In the days that followed, our community experienced an outpouring of kindness and compassion. Family, friends and strangers banded together in humble service, all in their own way.
People found ways to both honor the dead and serve the living. There was food, flowers, fundraising and forgiveness. Through the shock and pain, God worked wonders — bringing the gifts of faith, hope and love to the community.
Classmates, neighbors, teachers and strangers came forward, and each shared a unique memory of Shane. Each spoken story painted a more complete picture of Shane.
Those who worshiped with him or attended Bible studies and community groups with him already knew the godly young man he was. But it became evident that this is who Mansfield knew him to be as well.

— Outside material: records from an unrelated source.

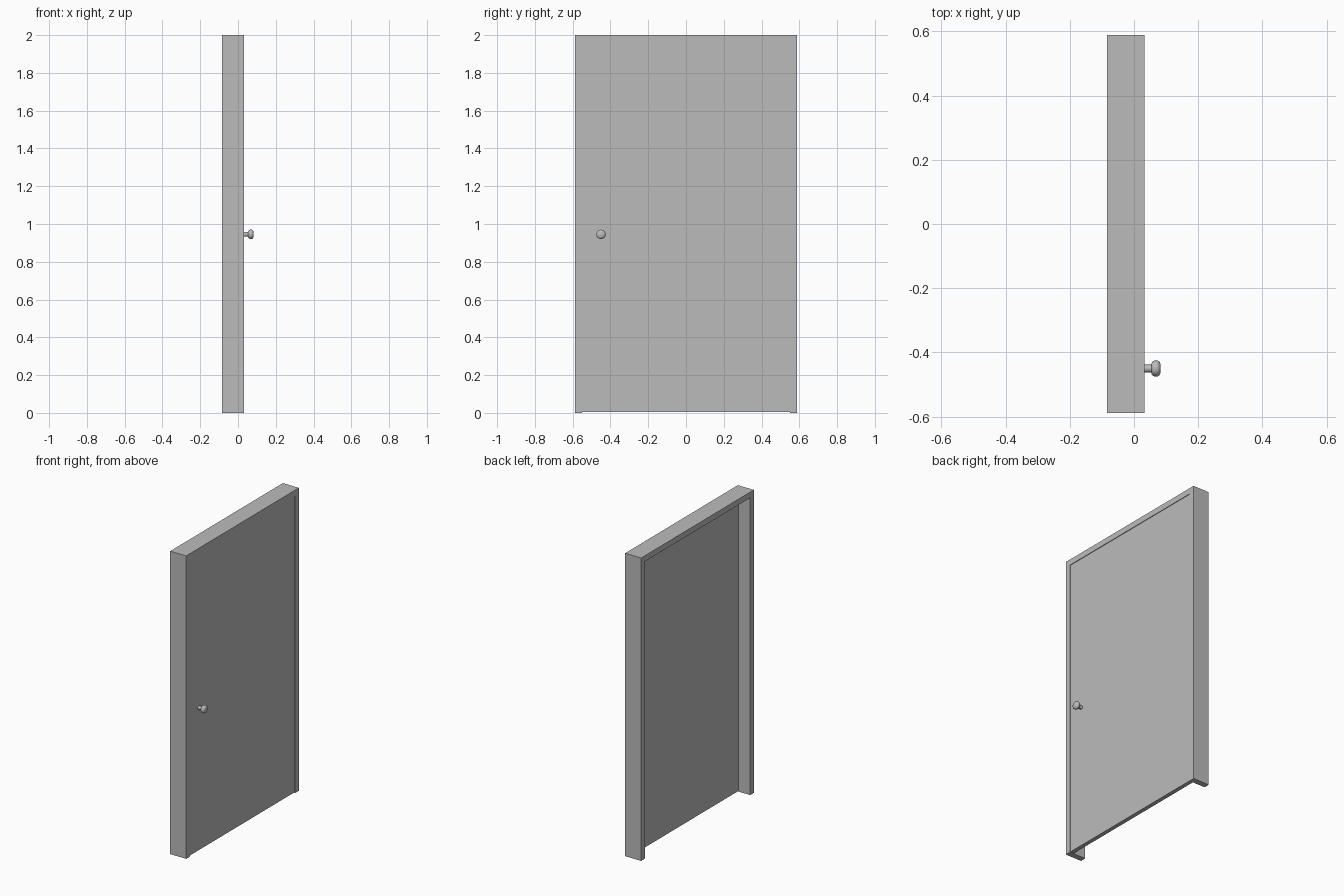
import bpy, bmesh, math
from mathutils import Matrix

if "Cube" in bpy.data.objects:
    bpy.data.objects.remove(bpy.data.objects["Cube"], do_unlink=True)


def material(name, rgb):
    m = bpy.data.materials.new(name)
    m.use_nodes = True
    m.diffuse_color = (*rgb, 1)
    m.node_tree.nodes["Principled BSDF"].inputs["Base Color"].default_value = (*rgb, 1)
    return m


grey = material("light grey", (0.5, 0.5, 0.5))

HALF_WIDTH, HEIGHT, TRIM = 0.588, 2.0, 0.038
BACK, FRONT = -0.084, 0.033


def finish(name, bm):
    bmesh.ops.recalc_face_normals(bm, faces=bm.faces)
    mesh = bpy.data.meshes.new(name)
    bm.to_mesh(mesh)
    bm.free()
    mesh.materials.append(grey)
    obj = bpy.data.objects.new(name, mesh)
    bpy.context.collection.objects.link(obj)
    return obj


def extrude_outline(name, outline, x0, x1):
    """Extrude a (y, z) outline along x."""
    bm = bmesh.new()
    face = bm.faces.new([bm.verts.new((x0, y, z)) for y, z in outline])
    ext = bmesh.ops.extrude_face_region(bm, geom=[face])["geom"]
    verts = [v for v in ext if isinstance(v, bmesh.types.BMVert)]
    bmesh.ops.translate(bm, verts=verts, vec=(x1 - x0, 0, 0))
    return finish(name, bm)


# Frame: two jambs and a header, open at the floor
inner, under = HALF_WIDTH - TRIM, HEIGHT - TRIM
extrude_outline("door_frame", [
    (-HALF_WIDTH, 0), (-HALF_WIDTH, HEIGHT), (HALF_WIDTH, HEIGHT), (HALF_WIDTH, 0),
    (inner, 0), (inner, under), (-inner, under), (-inner, 0)], BACK, FRONT)

# Door panel, set just behind the face of the frame
extrude_outline("door_panel", [
    (-inner, 0.004), (-inner, under), (inner, under), (inner, 0.004)], 0.002, FRONT - 0.004)

# Knob: stem and rounded head, turned around the x axis
profile = [(0.028, 0), (0.028, 0.012), (0.054, 0.012), (0.054, 0.016), (0.058, 0.022),
           (0.064, 0.025), (0.073, 0.025), (0.079, 0.021), (0.083, 0.013), (0.083, 0)]
bm = bmesh.new()
verts = [bm.verts.new((x, 0, r)) for x, r in profile]
edges = [bm.edges.new(pair) for pair in zip(verts, verts[1:])]
bmesh.ops.spin(bm, geom=verts + edges, cent=(0, 0, 0), axis=(1, 0, 0),
               angle=math.tau, steps=24)
bmesh.ops.remove_doubles(bm, verts=bm.verts, dist=0.0001)
bmesh.ops.transform(bm, verts=bm.verts, matrix=Matrix.Translation((0, -0.45, 0.945)))
knob = finish("door_knob", bm)
bpy.ops.object.select_all(action="DESELECT")
knob.select_set(True)
bpy.context.view_layer.objects.active = knob
bpy.ops.object.shade_smooth_by_angle(angle=math.radians(40))
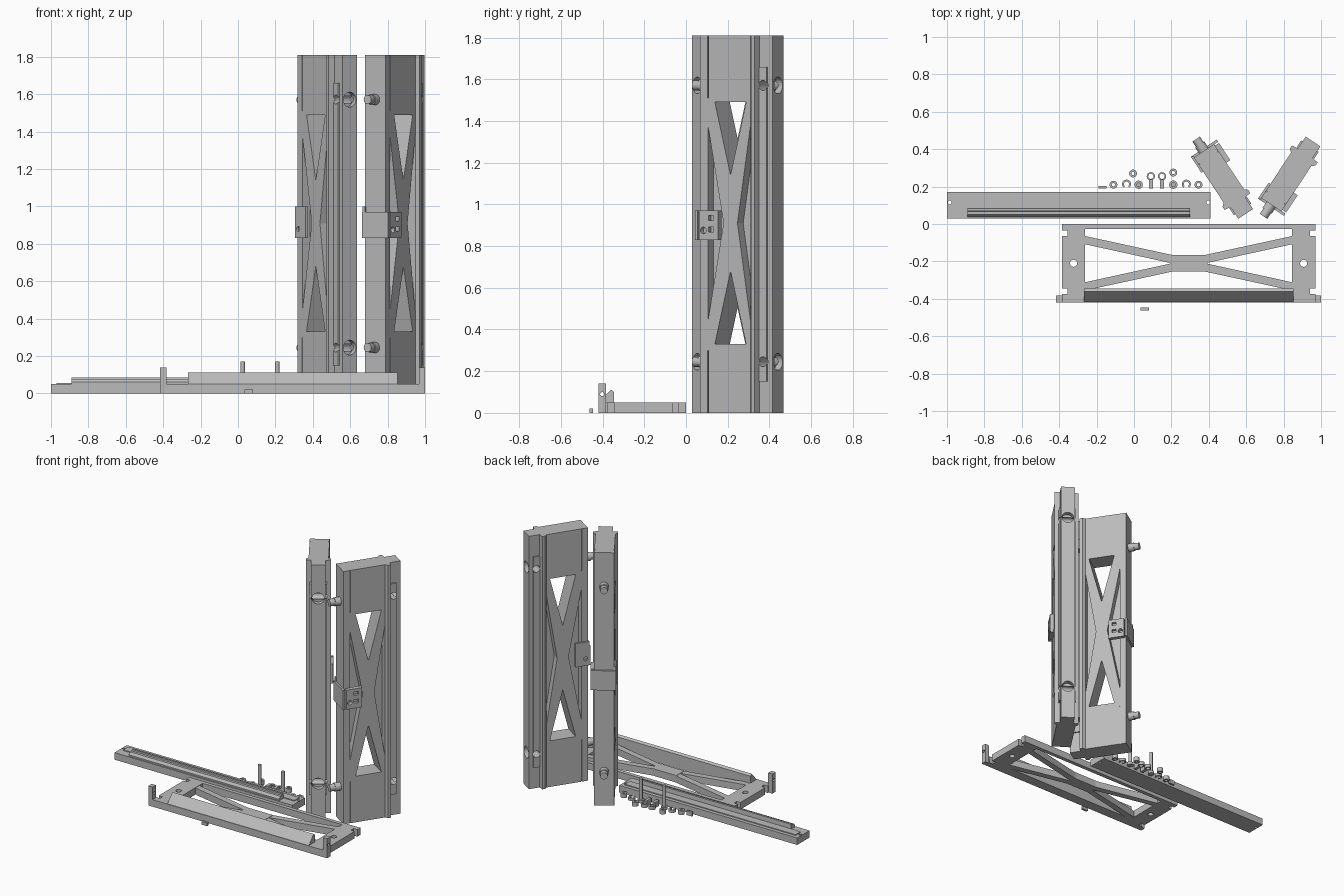
import bpy, bmesh, math
from mathutils import Matrix, Vector

if "Cube" in bpy.data.objects:
    bpy.data.objects.remove(bpy.data.objects["Cube"], do_unlink=True)

grey = bpy.data.materials.new("plain grey")
grey.use_nodes = True
GREY = (0.5, 0.5, 0.5, 1)
grey.diffuse_color = GREY
grey.node_tree.nodes["Principled BSDF"].inputs["Base Color"].default_value = GREY


def finish(name, bm):
    bmesh.ops.recalc_face_normals(bm, faces=bm.faces)
    mesh = bpy.data.meshes.new(name)
    bm.to_mesh(mesh)
    bm.free()
    mesh.materials.append(grey)
    ob = bpy.data.objects.new(name, mesh)
    bpy.context.collection.objects.link(ob)
    return ob


def prism(name, pts, lo, hi, axis="z"):
    """Extrude a flat outline along an axis."""
    place = {"x": lambda p, t: (t, p[0], p[1]),
             "y": lambda p, t: (p[0], t, p[1]),
             "z": lambda p, t: (p[0], p[1], t)}[axis]
    bm = bmesh.new()
    face = bm.faces.new([bm.verts.new(place(p, lo)) for p in pts])
    move = Vector(place((0, 0), hi - lo))
    new = bmesh.ops.extrude_face_region(bm, geom=[face])["geom"]
    bmesh.ops.translate(bm, vec=move, verts=[v for v in new if isinstance(v, bmesh.types.BMVert)])
    return finish(name, bm)


def box(name, x0, x1, y0, y1, z0, z1):
    return prism(name, [(x0, y0), (x1, y0), (x1, y1), (x0, y1)], z0, z1)


def rod(name, a, b, r, lo, hi, axis="z", n=24):
    """Cylinder whose centre is (a, b) in the plane across the axis."""
    turn = [2 * math.pi * i / n for i in range(n)]
    return prism(name, [(a + r * math.cos(t), b + r * math.sin(t)) for t in turn], lo, hi, axis)


def ring(name, x, y, r, hole, height, gap=0):
    """Washer, or a C clip when a gap is given."""
    n = 24
    ts = [math.radians(-90 + gap / 2 + (360 - gap) * i / n) for i in range(n + 1)]
    bm = bmesh.new()
    rows = [[bm.verts.new((x + q * math.cos(t), y + q * math.sin(t), z))
             for q, z in ((r, 0), (r, height), (hole, height), (hole, 0))] for t in ts]
    for a, b in zip(rows, rows[1:]):
        for i in range(4):
            bm.faces.new((a[i], b[i], b[(i + 1) % 4], a[(i + 1) % 4]))
    if gap:
        bm.faces.new(rows[0])
        bm.faces.new(rows[-1])
    else:
        bmesh.ops.remove_doubles(bm, verts=bm.verts, dist=0.00001)
    return finish(name, bm)


def cut(ob, cutters):
    for c in cutters:
        c.hide_render = True
        mod = ob.modifiers.new("cut", "BOOLEAN")
        mod.operation, mod.solver, mod.object = "DIFFERENCE", "EXACT", c
    bpy.context.view_layer.update()
    done = bpy.data.meshes.new_from_object(ob.evaluated_get(bpy.context.evaluated_depsgraph_get()))
    ob.modifiers.clear()
    ob.data = done
    for c in cutters:
        bpy.data.objects.remove(c, do_unlink=True)
    return ob


# Upright panel, built along x with its thickness along y
H = 1.81
MID = 0.91
side = [(0.07, 0.065), (0.36, 0.065), (0.375, 0.082), (0.395, 0.082), (0.40, 0.047), (0.475, 0.047)]
panel = prism("panel", side + [(x, -y) for x, y in reversed(side)], 0, H)
cutters = []
for s in (1, -1):
    # open triangles above and below the crossing, blind ones beside it
    cutters.append(prism("window", [(0.155, MID + s * 0.58), (0.335, MID + s * 0.58),
                                    (0.245, MID + s * 0.23)], -0.2, 0.2, "y"))
    y0, y1 = sorted((s * 0.015, s * 0.2))
    cutters.append(prism("pocket", [(0.115, MID + 0.47), (0.115, MID - 0.47), (0.205, MID)], y0, y1, "y"))
    cutters.append(prism("pocket", [(0.36, MID + 0.47), (0.36, MID - 0.47), (0.285, MID)], y0, y1, "y"))
    y0, y1 = sorted((s * 0.058, s * 0.08))
    for z0, z1 in ((-0.1, 0.3), (1.51, 1.9)):
        cutters.append(box("groove", 0.113, 0.118, y0, y1, z0, z1))
    z = MID - 0.002 + s * 0.663
    cutters.append(rod("end_hole", 0, z, 0.04, 0.44, 0.6, "x"))
    cutters.append(rod("cross_hole", 0.425, z, 0.024, -0.1, 0.1, "y"))
cut(panel, cutters)

upright = [panel]
for s in (1, -1):
    y0, y1 = sorted((s * 0.046, s * 0.056))
    strip = box("edge_strip", 0.402, 0.445, y0, y1, 0.15, 1.66)
    upright.append(cut(strip, [rod("hole", 0.425, z, 0.024, -0.1, 0.1, "y") for z in (0.245, 1.571)]))
for z in (0.245, 1.571):
    upright.append(rod("peg_collar", 0, z, 0.029, 0.03, 0.08, "x"))
    upright.append(rod("peg", 0, z, 0.024, -0.005, 0.04, "x"))

# Latch bracket clasping the panel edge
latch = box("latch_bracket", 0.08, 0.19, -0.09, -0.06, 0.83, 0.97)
holes = [rod("hole", 0.105, 0.875, 0.016, -0.1, -0.05, "y")]
for z in (0.88, 0.935):
    holes.append(box("slot", 0.135, 0.165, -0.1, -0.07, z - 0.012, z + 0.012))
upright.append(cut(latch, holes))
upright.append(cut(box("latch_back", 0.062, 0.16, 0.06, 0.076, 0.83, 1.0),
                   [rod("hole", 0.09, 0.88, 0.014, 0.05, 0.1, "y")]))
upright.append(box("latch_web", 0.058, 0.072, -0.09, 0.076, 0.83, 0.97))

# Stand one panel in place and mirror a second one beside it
stand = Matrix.Translation((0.695, 0.045, 0)) @ Matrix.Rotation(math.radians(56.5), 4, "Z")
mirror = Matrix.Translation((-0.36, 0.495, 0)) @ Matrix.Diagonal((1, -1, 1, 1))
for ob in upright:
    ob.data.transform(stand)
    twin = ob.copy()
    twin.data = ob.data.copy()
    twin.data.transform(mirror)
    twin.data.flip_normals()
    twin.name = "right_" + ob.name
    ob.name = "left_" + ob.name
    bpy.context.collection.objects.link(twin)

# Lying frame with crossed braces
CX, CY, T = 0.292, -0.21, 0.05
for s, name in ((-1, "right"), (1, "left")):
    x0, x1 = sorted((CX + s * 0.553, CX + s * 0.678))
    plate = box(name + "_end_plate", x0, x1, -0.42, 0, 0, T)
    edge = CX + s * 0.678
    cut(plate, [rod("hole", CX + s * 0.615, CY, 0.019, -0.1, 0.1)] +
        [box("notch", edge - 0.03, edge + 0.03, y, y + 0.03, -0.1, 0.1) for y in (-0.375, -0.065)])
    for t, level in ((-1, "front"), (1, "back")):
        far = CY + t * 0.125
        prism(f"{name}_{level}_brace", [(CX + s * 0.09, CY), (CX + s * 0.09, CY + t * 0.045),
                                        (CX + s * 0.56, far + t * 0.022), (CX + s * 0.56, far - t * 0.022)],
              0, T - 0.002)
    # upright post at the front corner
    x0, x1 = sorted((CX + s * 0.675, CX + s * 0.708))
    post = box(name + "_corner_post", x0, x1, -0.42, -0.383, 0, 0.14)
    cut(post, [rod("hole", -0.402, 0.09, 0.01, -2, 2, "x")])
box("frame_hub", CX - 0.1, CX + 0.1, CY - 0.045, CY + 0.045, 0, T)
box("frame_back_bar", CX - 0.56, CX + 0.56, -0.028, 0, 0, T)
box("frame_front_bar", CX - 0.56, CX + 0.56, -0.42, -0.345, 0, T)
prism("sloped_lip", [(-0.418, 0.048), (-0.36, 0.112), (-0.345, 0.1), (-0.345, 0.048)],
      CX - 0.56, CX + 0.56, "x")

# Long rail behind the frame
rail = box("rail_base", -1, 0.41, 0.03, 0.17, 0, 0.05)
cut(rail, [rod("hole", x, 0.115, 0.01, -0.1, 0.1) for x in (-0.985, 0.397)])
box("rail_raised_pad", -0.97, 0.385, 0.088, 0.145, 0.04, 0.056)
prism("rail_ridge", [(0.038, 0.045), (0.038, 0.06), (0.05, 0.077), (0.068, 0.077),
                     (0.07, 0.086), (0.084, 0.086), (0.087, 0.045)], -0.89, 0.30, "x")

# Loose hardware
for x, y in ((-0.11, 0.21), (0.345, 0.21), (-0.005, 0.27), (0.21, 0.275)):
    ring("washer", x, y, 0.021, 0.009, 0.03)
for x in (-0.04, 0.28):
    ring("c_clip", x, 0.213, 0.024, 0.014, 0.02, 80)
for x in (0.025, 0.21):
    rod("pin_head", x, 0.21, 0.022, 0, 0.02)
    rod("pin_shaft", x, 0.21, 0.012, 0.015, 0.17)
for x in (0.09, 0.15):
    ring("eye_ring", x, 0.255, 0.022, 0.014, 0.025)
    box("eye_stem", x - 0.011, x + 0.011, 0.19, 0.237, 0, 0.04)
box("small_bar", -0.19, -0.148, 0.19, 0.204, 0, 0.03)
box("front_chip", 0.035, 0.08, -0.463, -0.447, 0, 0.022)

# Keep edges crisp while smoothing the round parts
bpy.ops.object.select_all(action="DESELECT")
for ob in bpy.context.collection.objects:
    if ob.type == "MESH" and any(k in ob.name for k in ("peg", "pin", "ring", "washer", "clip")):
        ob.select_set(True)
        bpy.context.view_layer.objects.active = ob
bpy.ops.object.shade_smooth_by_angle(angle=math.radians(30))
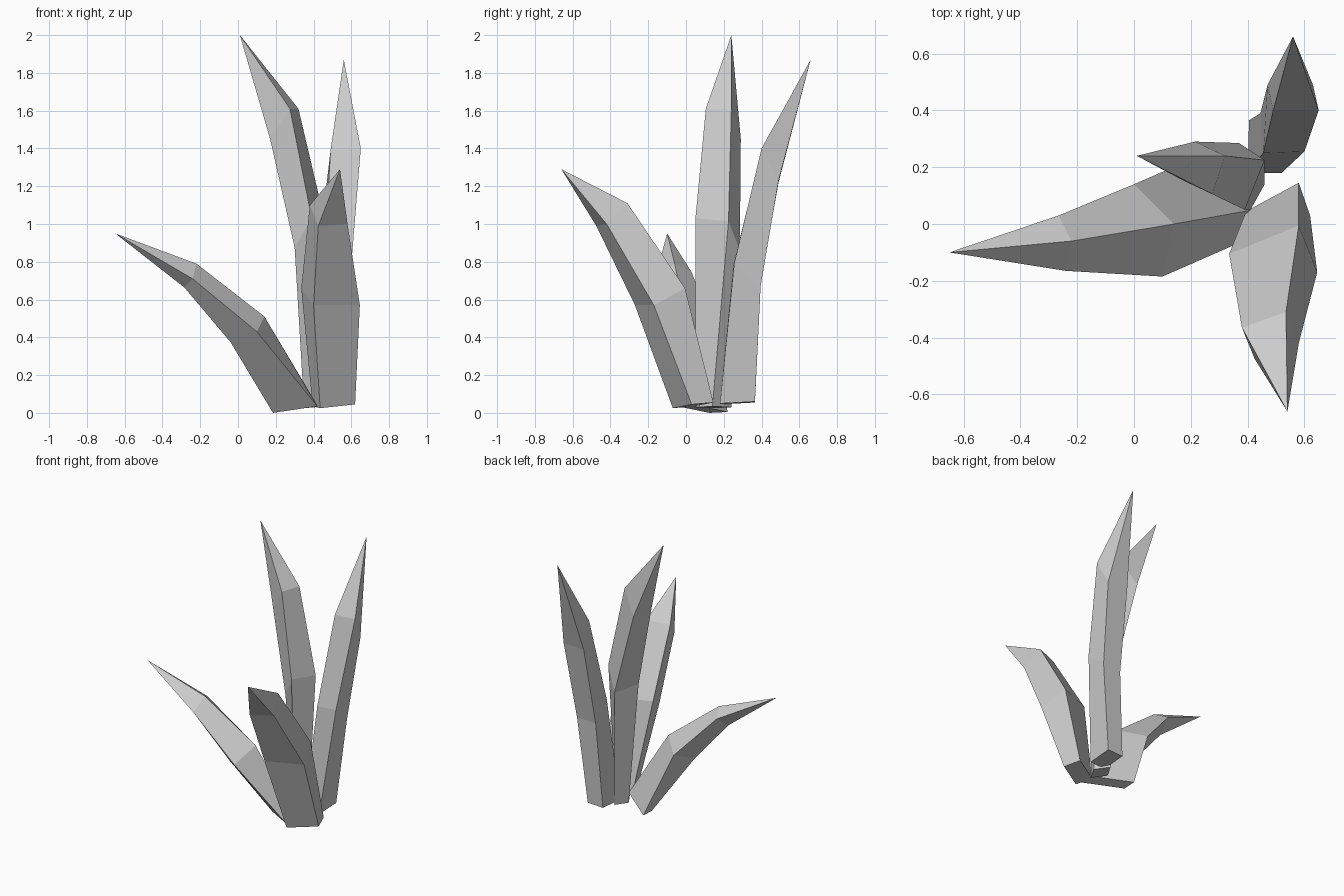
import bpy, bmesh
from mathutils import Vector


def leaf(name, rings, tip):
    """Four-sided blade: each ring is three neighbouring corners of a parallelogram."""
    bm = bmesh.new()
    loops = []
    for ring in rings:
        a, b, c = (Vector(p) for p in ring)
        loops.append([bm.verts.new(p) for p in (a, b, c, a + c - b)])
    point = bm.verts.new(tip)
    bm.faces.new(loops[0])
    for low, high in zip(loops, loops[1:]):
        for i in range(4):
            j = (i + 1) % 4
            bm.faces.new((low[i], low[j], high[j], high[i]))
    for i in range(4):
        bm.faces.new((loops[-1][i], loops[-1][(i + 1) % 4], point))
    bmesh.ops.recalc_face_normals(bm, faces=bm.faces)
    mesh = bpy.data.meshes.new(name)
    bm.to_mesh(mesh)
    bm.free()
    bpy.context.collection.objects.link(bpy.data.objects.new(name, mesh))


# low leaf arching to the left
leaf("left_leaf", [
    ((.42, -.045, .035), (.42, .05, .04), (.185, .22, .005)),
    ((.10, -.185, .43), (.14, 0, .51), (0, .14, .455)),
    ((-.24, -.165, .71), (-.22, -.06, .79), (-.265, .03, .745)),
], (-.65, -.10, .95))

# leaf bending toward the front
leaf("front_leaf", [
    ((.435, -.07, .025), (.62, .03, .045), (.58, .145, .055)),
    ((.40, -.27, .57), (.645, -.17, .57), (.58, -.005, .66)),
    ((.425, -.475, .99), (.58, -.42, 1.0), (.535, -.31, 1.11)),
], (.54, -.66, 1.29))

# tallest leaf in the middle
leaf("tall_leaf", [
    ((.41, .05, .03), (.46, .14, .035), (.40, .24, .03)),
    ((.39, .05, 1.03), (.46, .225, 1.015), (.37, .285, .86)),
    ((.275, .105, 1.61), (.32, .24, 1.61), (.215, .29, 1.45)),
], (.01, .24, 2.0))

# upright leaf leaning to the back
leaf("back_leaf", [
    ((.52, .18, .05), (.40, .18, .045), (.405, .365, .055)),
    ((.60, .255, .79), (.455, .25, .78), (.445, .39, .66)),
    ((.65, .40, 1.40), (.49, .40, 1.39), (.47, .49, 1.22)),
], (.56, .66, 1.87))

What an incredible thing for a boy of 13 to be 100 percent genuine in word and deed regardless of where he was or who he was with. He was a lamp casting its light in the dark room in which we all found ourselves.
No words can do justice to what the community of Mansfield experienced for a few days in June. Such is the difference that a small light can make in a dark world.
Shane was not just a member of the Edgewood Church of Christ — he was part of our family. And for a few days in June, so was Mansfield. The body of Christ that meets at the corner of Edgewood and South Main found itself at the center of the universe.
Our little church, like Shane, is a city on a hill, and the community has seen it.
ANTHONY LINDEN is an active member of the Edgewood church. He earned a degree in biblical studies from Sunset International Bible Institute in Lubbock, Texas, in 2009. He is the husband of Gina and the father of Anthony Jr., Joanna, Charlotte and Eleanor. Email him at [email protected].